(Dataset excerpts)
-.-.-

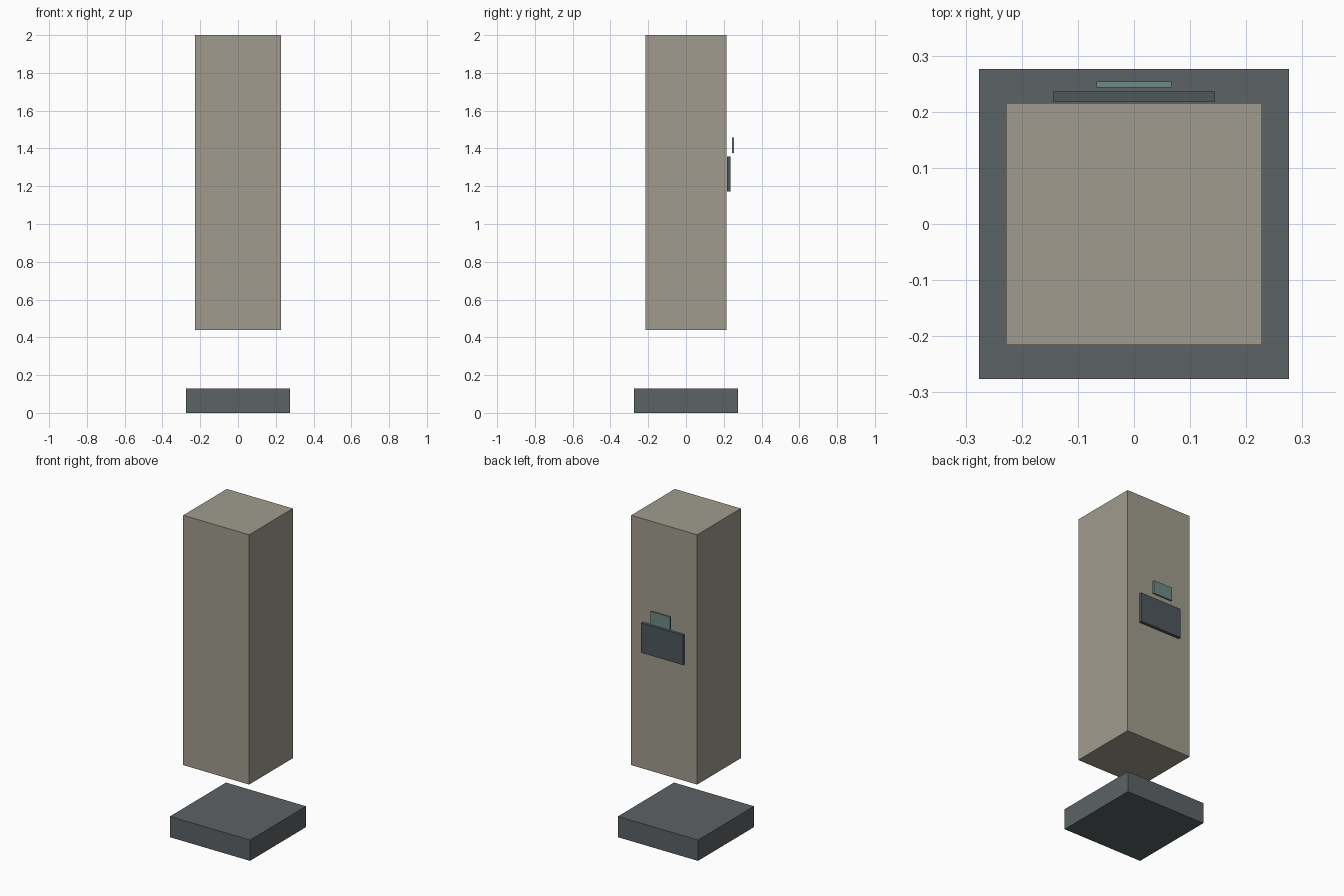
import bpy

if "Cube" in bpy.data.objects:
    bpy.data.objects.remove(bpy.data.objects["Cube"])


def material(name, rgb):
    mat = bpy.data.materials.new(name)
    mat.diffuse_color = (*rgb, 1.0)
    mat.use_nodes = True
    mat.node_tree.nodes["Principled BSDF"].inputs["Base Color"].default_value = mat.diffuse_color
    return mat


def box(name, x, y, z, mat):
    """Box from (min, max) extents on each axis."""
    centre = [(a + b) / 2 for a, b in (x, y, z)]
    bpy.ops.mesh.primitive_cube_add(size=1, location=centre)
    obj = bpy.context.object
    obj.name = name
    obj.scale = [b - a for a, b in (x, y, z)]
    bpy.ops.object.transform_apply(location=False, rotation=False, scale=True)
    obj.data.materials.append(mat)
    return obj


stone = material("warm_stone", (0.35, 0.33, 0.27))
dark = material("dark_slate", (0.107, 0.122, 0.130))
plate = material("plate_grey", (0.077, 0.095, 0.107))
teal = material("pale_teal", (0.156, 0.254, 0.235))

# Plinth on the floor, with the column floating above it
box("base", (-0.2765, 0.2765), (-0.2765, 0.2765), (0, 0.13), dark)
box("column", (-0.2277, 0.2277), (-0.2153, 0.2153), (0.44, 2.0), stone)

# Plates standing just off the back face
box("back_panel", (-0.144, 0.144), (0.218, 0.236), (1.172, 1.357), plate)
box("small_back_plate", (-0.067, 0.067), (0.243, 0.254), (1.375, 1.458), teal)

-.-.-

* [What to work on] The entries above should be retyped exactly, minus any pictures.

* [Answer for this exercise]
import bpy

if "Cube" in bpy.data.objects:
    bpy.data.objects.remove(bpy.data.objects["Cube"])


def material(name, rgb):
    mat = bpy.data.materials.new(name)
    mat.diffuse_color = (*rgb, 1.0)
    mat.use_nodes = True
    mat.node_tree.nodes["Principled BSDF"].inputs["Base Color"].default_value = mat.diffuse_color
    return mat


def box(name, x, y, z, mat):
    """Box from (min, max) extents on each axis."""
    centre = [(a + b) / 2 for a, b in (x, y, z)]
    bpy.ops.mesh.primitive_cube_add(size=1, location=centre)
    obj = bpy.context.object
    obj.name = name
    obj.scale = [b - a for a, b in (x, y, z)]
    bpy.ops.object.transform_apply(location=False, rotation=False, scale=True)
    obj.data.materials.append(mat)
    return obj


stone = material("warm_stone", (0.35, 0.33, 0.27))
dark = material("dark_slate", (0.107, 0.122, 0.130))
plate = material("plate_grey", (0.077, 0.095, 0.107))
teal = material("pale_teal", (0.156, 0.254, 0.235))

# Plinth on the floor, with the column floating above it
box("base", (-0.2765, 0.2765), (-0.2765, 0.2765), (0, 0.13), dark)
box("column", (-0.2277, 0.2277), (-0.2153, 0.2153), (0.44, 2.0), stone)

# Plates standing just off the back face
box("back_panel", (-0.144, 0.144), (0.218, 0.236), (1.172, 1.357), plate)
box("small_back_plate", (-0.067, 0.067), (0.243, 0.254), (1.375, 1.458), teal)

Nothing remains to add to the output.